Weisman expansion may reveal unseen collections

Less than 1 percent of the U’s expansive art collection is currently on display.

Weisman Art Museum director Lyndel King, right, presents a sculpture by Duane Hanson of Frederick Weisman's father, one of over 20,000 works in the museum's storage.

Weisman Art Museum director Lyndel King, right, presents a sculpture by Duane Hanson of Frederick Weisman’s father, one of over 20,000 works in the museum’s storage.

In the depths of the Weisman Art Museum, painted bronze sculptures wrapped neatly in plastic stand firmly on wooden crates, and nearly 1,000-year-old Native American pots are carefully aligned along foam-covered shelves. Paintings of all sizes hang from cumbersome metal racks that effortlessly slide in and out of succession with each other. The University of MinnesotaâÄôs art museum houses nearly 20,000 artworks in its storage collection. The pieces have been accumulating since the museum opened in 1934, and most of the works in the collection were donated, museum Director Lyndel King said. About 100 pieces of the expansive collection, less than 1 percent, are currently on display. This number is expected to double after the WeismanâÄôs $14 million expansion project is completed in fall 2011, King said. âÄúIâÄôm hoping that these [storage] galleries will be much emptier after 2011,âÄù she said.100-square-foot addition will feature four new collection galleries, which will allow artwork currently in storage to be displayed for longer periods of time, King said. âÄúPeople come from all over the world to see these paintings, and theyâÄôre always amazed that we donâÄôt have more of them on display,âÄù King said. She said itâÄôs not uncommon for an art museum to keep most of its artwork in storage, especially when the collection is as big as the UniversityâÄôs. The UniversityâÄôs collection is nearly double the 11,000 pieces held by the Walker Art Center. Keeping the collection safe from all threats is a top priority for the Weisman. A strong air filtration system as well as humidity and temperature control help preserve the collection, King said.
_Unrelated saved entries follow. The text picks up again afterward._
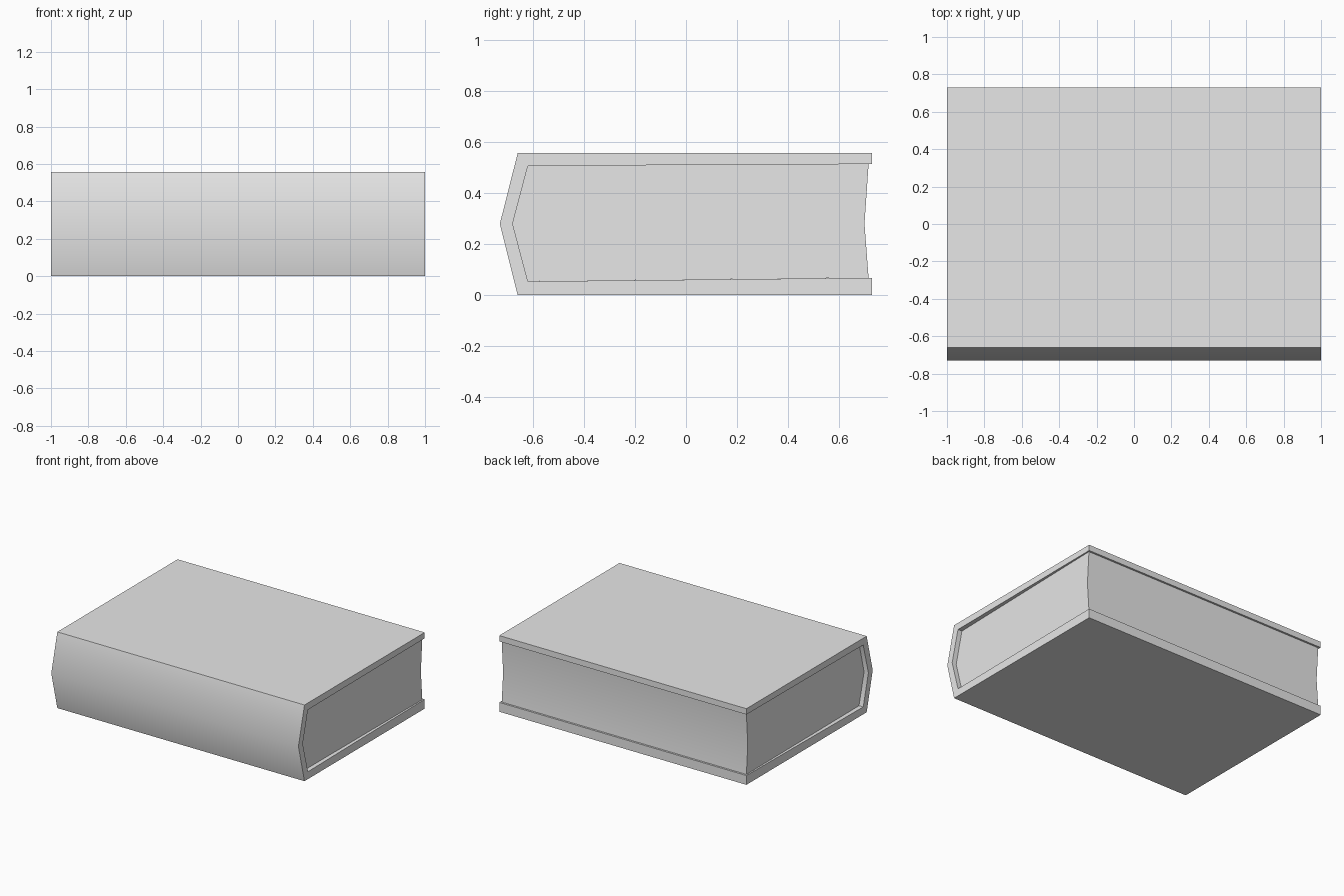
import bpy
import bmesh
import math

cube = bpy.data.objects.get("Cube")
if cube:
    bpy.data.objects.remove(cube, do_unlink=True)

grey = bpy.data.materials.new("plain grey")
grey.use_nodes = True
colour = (0.8, 0.8, 0.8, 1)
grey.diffuse_color = colour
grey.node_tree.nodes["Principled BSDF"].inputs["Base Color"].default_value = colour


def extrude_profile(name, profile, half_width):
    """Extrude a (y, z) profile along x; half_width gives the x extent at y."""
    bm = bmesh.new()
    left = [bm.verts.new((half_width(y), y, z)) for y, z in profile]
    right = [bm.verts.new((-half_width(y), y, z)) for y, z in profile]
    bm.faces.new(left)
    bm.faces.new(right[::-1])
    for i in range(len(profile)):
        j = (i + 1) % len(profile)
        bm.faces.new((left[i], right[i], right[j], left[j]))
    bmesh.ops.recalc_face_normals(bm, faces=bm.faces)
    mesh = bpy.data.meshes.new(name)
    bm.to_mesh(mesh)
    bm.free()
    mesh.materials.append(grey)
    obj = bpy.data.objects.new(name, mesh)
    bpy.context.collection.objects.link(obj)
    bpy.ops.object.select_all(action="DESELECT")
    obj.select_set(True)
    bpy.context.view_layer.objects.active = obj
    bpy.ops.object.shade_smooth_by_angle(angle=math.radians(40))
    return obj


# Cover: two boards joined by a pointed spine
outer = [(0.73, 0), (-0.66, 0), (-0.73, 0.28), (-0.66, 0.557), (0.73, 0.557)]
inner = [(0.73, 0.514), (-0.62, 0.507), (-0.68, 0.28), (-0.62, 0.054), (0.73, 0.068)]
extrude_profile("book_cover", outer + inner, lambda y: 1.0)

# Page block: hollow fore edge, ends set in further towards the spine
fore_edge = [(0.716, 0.068), (0.70, 0.28), (0.716, 0.514)]
extrude_profile("page_block", fore_edge + inner[1:4],
                lambda y: 0.99 - 0.025 * (0.716 - y) / 1.4)
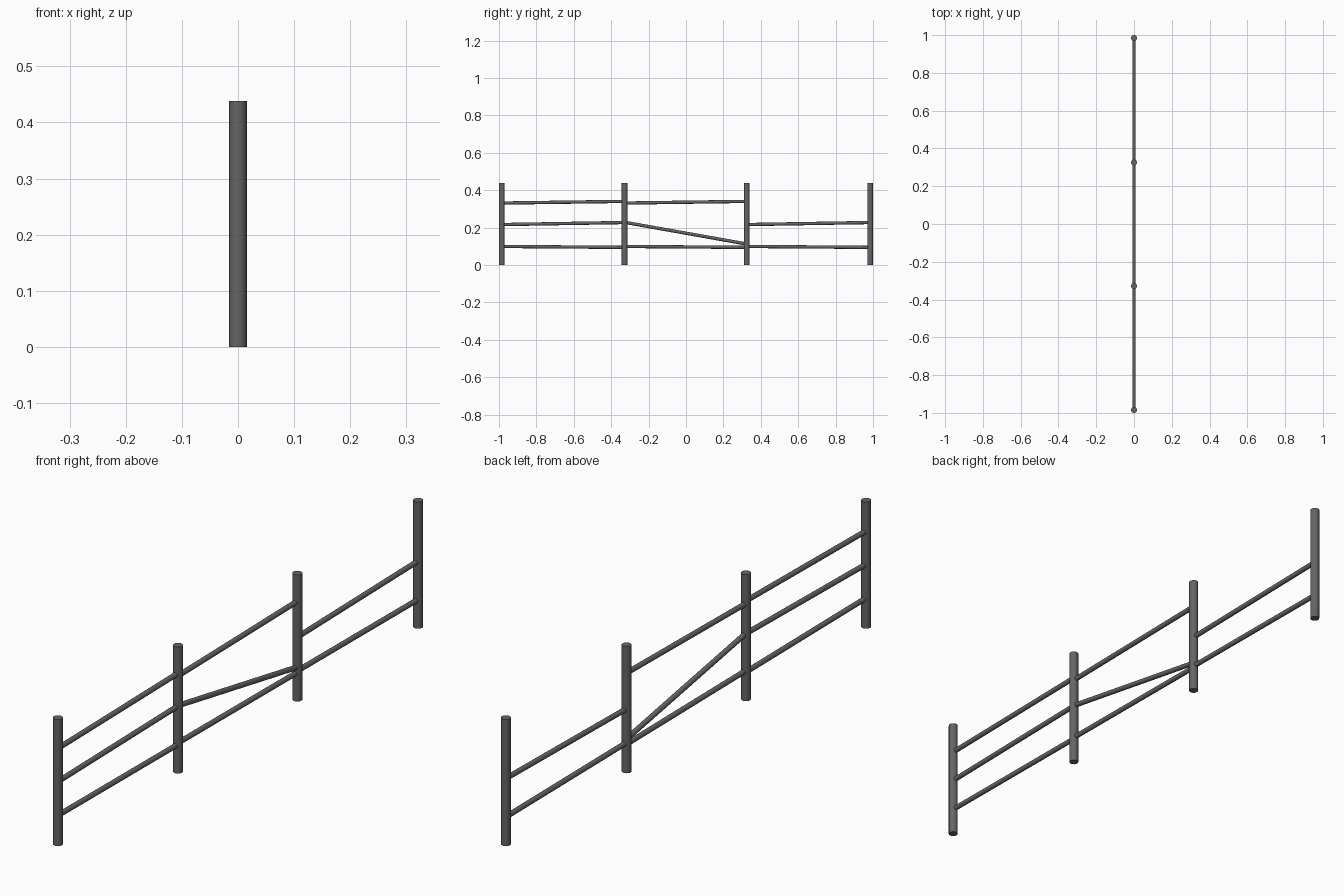
import bpy
from mathutils import Vector

if "Cube" in bpy.data.objects:
    bpy.data.objects.remove(bpy.data.objects["Cube"])

POST_R, POST_H, RAIL_R = 0.0157, 0.438, 0.0088
POST_Y = [-0.985, -0.328, 0.325, 0.985]

# Dark grey finish for the whole fence
dark_grey = bpy.data.materials.new("dark_grey")
dark_grey.diffuse_color = (0.13, 0.13, 0.13, 1)
dark_grey.use_nodes = True
dark_grey.node_tree.nodes["Principled BSDF"].inputs["Base Color"].default_value = dark_grey.diffuse_color


def rod(name, a, b, radius, sides):
    """Smooth-sided cylinder between two points."""
    a, b = Vector(a), Vector(b)
    axis = b - a
    bpy.ops.mesh.primitive_cylinder_add(
        vertices=sides, radius=radius, depth=axis.length, location=(a + b) / 2,
        rotation=axis.to_track_quat('Z', 'Y').to_euler())
    ob = bpy.context.object
    ob.name = name
    ob.data.materials.append(dark_grey)
    bpy.ops.object.shade_smooth_by_angle()
    return ob


# Upright posts
for i, y in enumerate(POST_Y):
    rod(f"post_{i + 1}", (0, y, 0), (0, y, POST_H), POST_R, 24)

# Rail heights at the start and end of a bay
TOP, MIDDLE, BOTTOM = (0.331, 0.340), (0.216, 0.227), (0.099, 0.094)
FALLEN = (0.228, 0.112)

# Rails in each bay: one has slipped, one is missing
bays = [
    {"top_rail": TOP, "middle_rail": MIDDLE, "bottom_rail": BOTTOM},
    {"top_rail": TOP, "fallen_rail": FALLEN, "bottom_rail": BOTTOM},
    {"middle_rail": MIDDLE, "bottom_rail": BOTTOM},
]
for i, rails in enumerate(bays):
    for name, (z0, z1) in rails.items():
        rod(f"{name}_{i + 1}", (0, POST_Y[i], z0), (0, POST_Y[i + 1], z1), RAIL_R, 16)
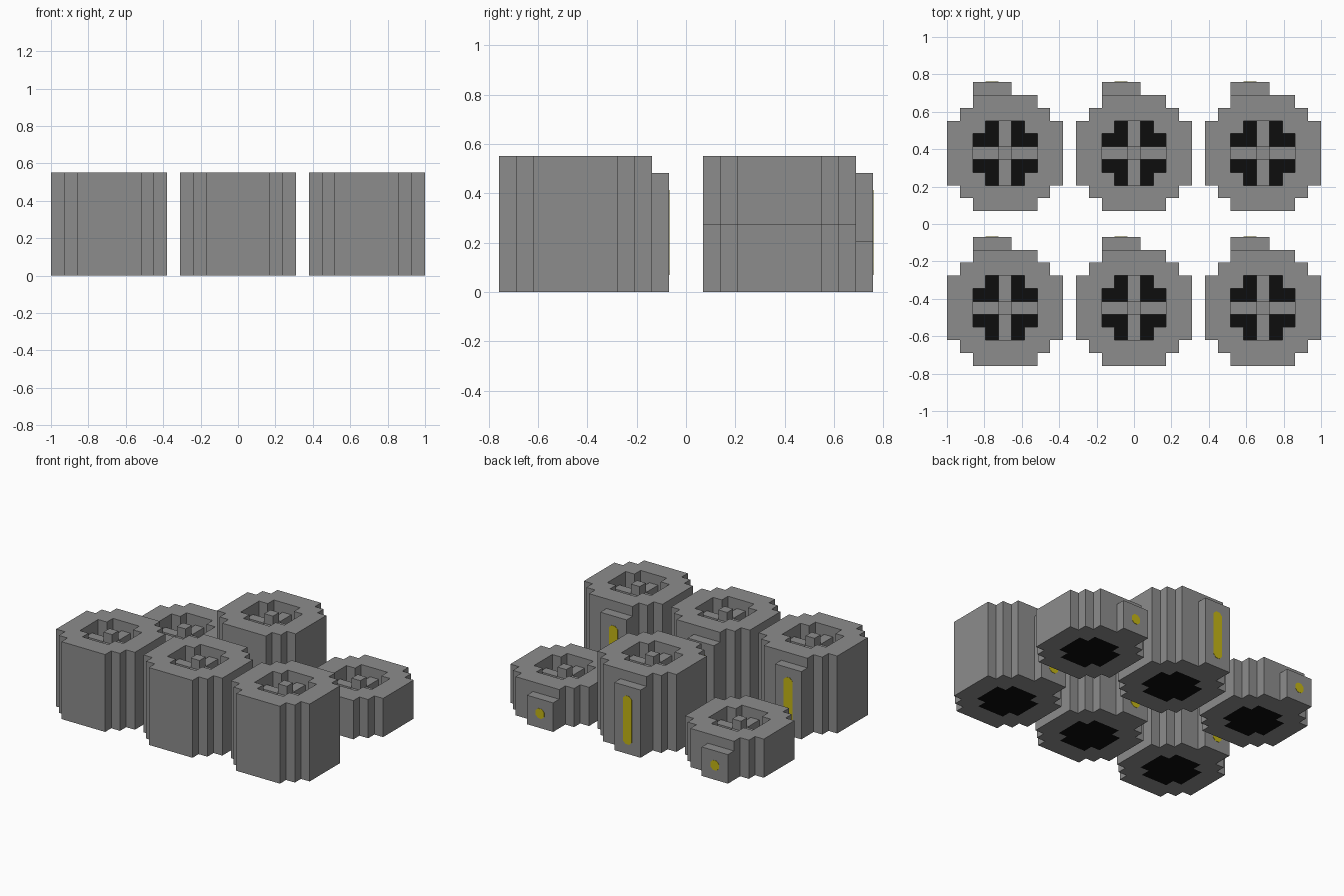
import bpy
import math

if "Cube" in bpy.data.objects:
    bpy.data.objects.remove(bpy.data.objects["Cube"])

V = 2 / 29  # one grid step of the blocky style


def material(name, rgb):
    m = bpy.data.materials.new(name)
    m.diffuse_color = (*rgb, 1)
    m.use_nodes = True
    m.node_tree.nodes["Principled BSDF"].inputs["Base Color"].default_value = m.diffuse_color
    return m


GREY = material("stone_grey", (0.265, 0.265, 0.265))
BLACK = material("black", (0.004, 0.004, 0.004))
YELLOW = material("yellow", (0.55, 0.46, 0.007))


def mirrored(q):
    """Mirror the points of one quarter into a full closed outline."""
    r = q[::-1]
    return (q + [(-x, y) for x, y in r] + [(-x, -y) for x, y in q]
            + [(x, -y) for x, y in r])


def prism(name, outlines, z0, z1, mat, at, upright=False):
    """Extrude outlines (the second one is a hole); sizes are in grid steps."""
    cu = bpy.data.curves.new(name, 'CURVE')
    cu.dimensions = '2D'
    cu.fill_mode = 'BOTH'
    cu.extrude = (z1 - z0) / 2 * V
    for pts in outlines:
        s = cu.splines.new('POLY')
        s.points.add(len(pts) - 1)
        for p, (x, y) in zip(s.points, pts):
            p.co = (x * V, y * V, 0, 1)
        s.use_cyclic_u = True
    tmp = bpy.data.objects.new(name + "_curve", cu)
    bpy.context.collection.objects.link(tmp)
    dg = bpy.context.evaluated_depsgraph_get()
    me = bpy.data.meshes.new_from_object(tmp.evaluated_get(dg))
    bpy.data.objects.remove(tmp)
    me.materials.clear()
    me.materials.append(mat)
    for p in me.polygons:
        p.use_smooth = False
        p.material_index = 0
    ob = bpy.data.objects.new(name, me)
    bpy.context.collection.objects.link(ob)
    mid = (z0 + z1) / 2
    if upright:
        ob.rotation_euler.x = math.pi / 2
        ob.location = (at[0] * V, (at[1] + mid) * V, at[2] * V)
    else:
        ob.location = (at[0] * V, at[1] * V, mid * V)
    return ob


OUTER = mirrored([(4.5, 2.5), (3.5, 2.5), (3.5, 3.5), (2.5, 3.5), (2.5, 4.5)])
INNER = mirrored([(2.5, 1.5), (1.5, 1.5), (1.5, 2.5)])
CROSS = mirrored([(2.5, 0.5), (0.5, 0.5), (0.5, 2.5)])
POST = mirrored([(0.5, 0.5)])
TAB = mirrored([(1.5, 0.5)])


def pot(tag, cx, cy, h):
    at = (cx, cy)
    prism("body_" + tag, [OUTER, INNER], 0, h, GREY, at)
    prism("floor_" + tag, [INNER], 0, 1, BLACK, at)
    prism("cross_" + tag, [CROSS], 1, h - 1, GREY, at)
    prism("post_" + tag, [POST], h - 1, h, GREY, at)
    # back tab, off centre, with a yellow marker
    prism("back_tab_" + tag, [TAB], 0, h - 1, GREY, (cx - 1, cy + 5))
    half = (h - 3) / 2
    marker = mirrored([(0.5, half - 0.29), (0.21, half)])
    prism("marker_" + tag, [marker], -0.02, 0.03, YELLOW,
          (cx - 1, cy + 5.5, 1 + half), upright=True)


# three columns, two rows; the outer back ones are half height
for col, cx in (("left", -10), ("middle", 0), ("right", 10)):
    pot("front_" + col, cx, -6.5, 8)
    pot("back_" + col, cx, 5.5, 8 if cx == 0 else 4)
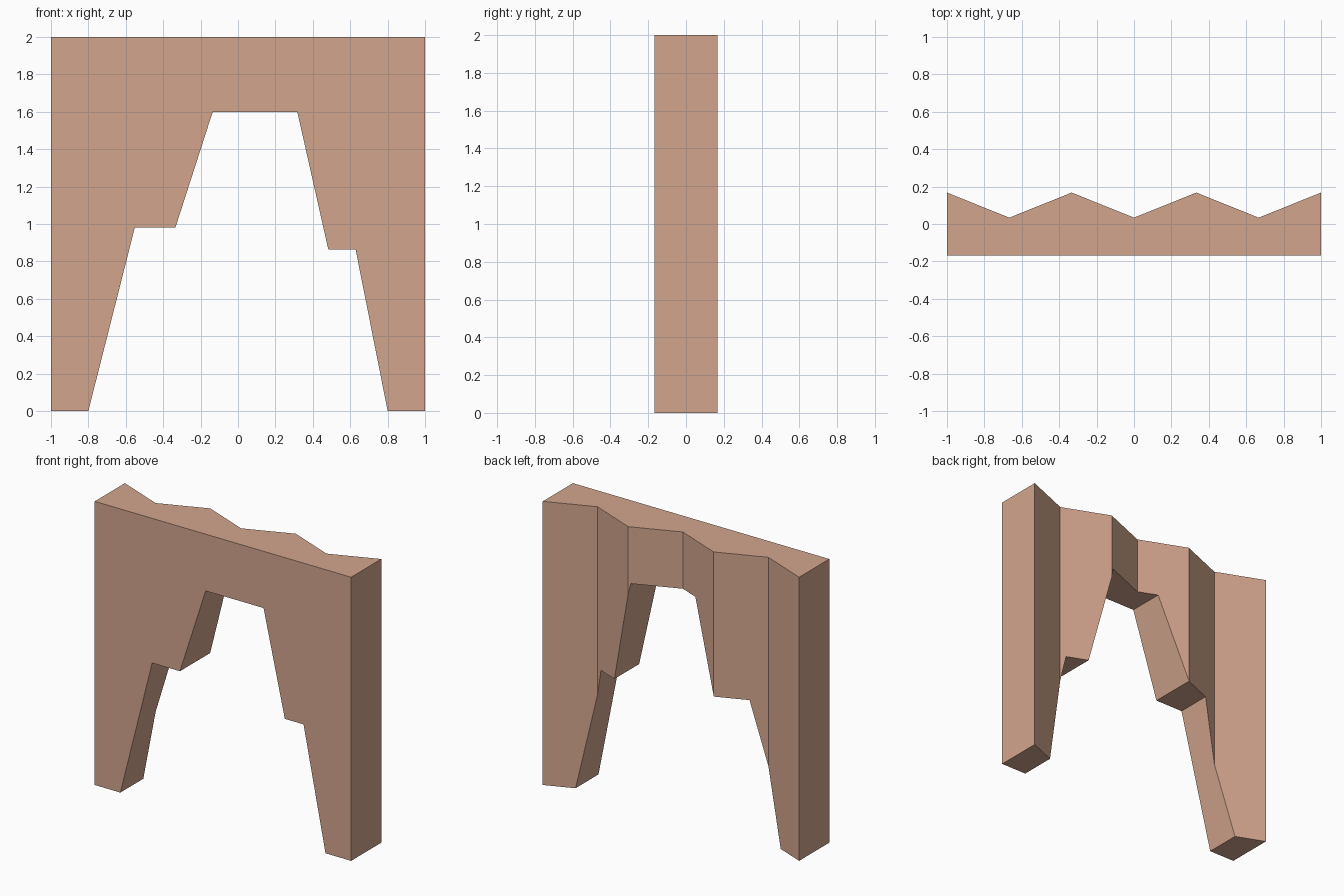
import bpy, bmesh
from mathutils import Vector

if "Cube" in bpy.data.objects:
    bpy.data.objects.remove(bpy.data.objects["Cube"])


def prism(name, points, direction):
    """Extrude a flat outline along a direction into a closed solid."""
    bm = bmesh.new()
    face = bm.faces.new([bm.verts.new(p) for p in points])
    new = bmesh.ops.extrude_face_region(bm, geom=[face])["geom"]
    verts = [g for g in new if isinstance(g, bmesh.types.BMVert)]
    bmesh.ops.translate(bm, verts=verts, vec=Vector(direction))
    bmesh.ops.recalc_face_normals(bm, faces=bm.faces)
    mesh = bpy.data.meshes.new(name)
    bm.to_mesh(mesh)
    bm.free()
    obj = bpy.data.objects.new(name, mesh)
    bpy.context.collection.objects.link(obj)
    return obj


# Wall: flat front, zigzag back with alternating ridges and valleys
FRONT, RIDGE, VALLEY = -0.168, 0.168, 0.034
zigzag = [(1 - i / 3, VALLEY if i % 2 else RIDGE, 0) for i in range(7)]
wall = prism("archway_wall", [(-1, FRONT, 0), (1, FRONT, 0)] + zigzag, (0, 0, 2))

# Stepped opening, continued a little below the ground for a clean cut
opening = [(-0.8255, -0.1), (-0.552, 0.98), (-0.335, 0.98), (-0.135, 1.6),
           (0.317, 1.6), (0.483, 0.863), (0.629, 0.863), (0.82, -0.1)]
cutter = prism("opening_cutter", [(x, -0.5, z) for x, z in opening], (0, 1, 0))
cutter.hide_render = True

cut = wall.modifiers.new("opening", "BOOLEAN")
cut.operation = "DIFFERENCE"
cut.solver = "EXACT"
cut.object = cutter
bpy.context.view_layer.objects.active = wall
wall.select_set(True)
bpy.ops.object.modifier_apply(modifier=cut.name)
bpy.data.objects.remove(cutter, do_unlink=True)

# Clay colour
clay = bpy.data.materials.new("clay")
clay.diffuse_color = (0.65, 0.38, 0.27, 1)
clay.use_nodes = True
clay.node_tree.nodes["Principled BSDF"].inputs["Base Color"].default_value = clay.diffuse_color
wall.data.materials.clear()
wall.data.materials.append(clay)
The art is also protected by constant University police surveillance and a strong security system with bomb-proof doors, King said. Access to the storage facilities is heavily restricted, and a limited number of authorized personnel have the ability to get inside the storage space, Laura Muessig, registrar for collections, said. Although the WeismanâÄôs storage facilities are kept under tight security, the collection pieces not on display are still available to University professors and students for educational use, Muessig said. Professor in the Department of Classical and Near Eastern Studies Nita Krevans brings her students to the Weisman to study the museumâÄôs collection of ancient coins. Krevans said the Weisman is a valuable resource because it allows students to physically see and touch objects of study. âÄúItâÄôs fun for students to see and handle a 2,000-year-old object that incorporates material learned in the classroom,âÄù Krevans said. Despite the storage facilitiesâÄô heavy security, small groups of students and faculty escorted by authorized museum staff members visit the storage space if the art study room canâÄôt accommodate them. Muessig said the museum strives to find a balance between security and accessibility. âÄú[We do] whatever we can to serve the students here and now and provide access to our wonderful collection,âÄù she said.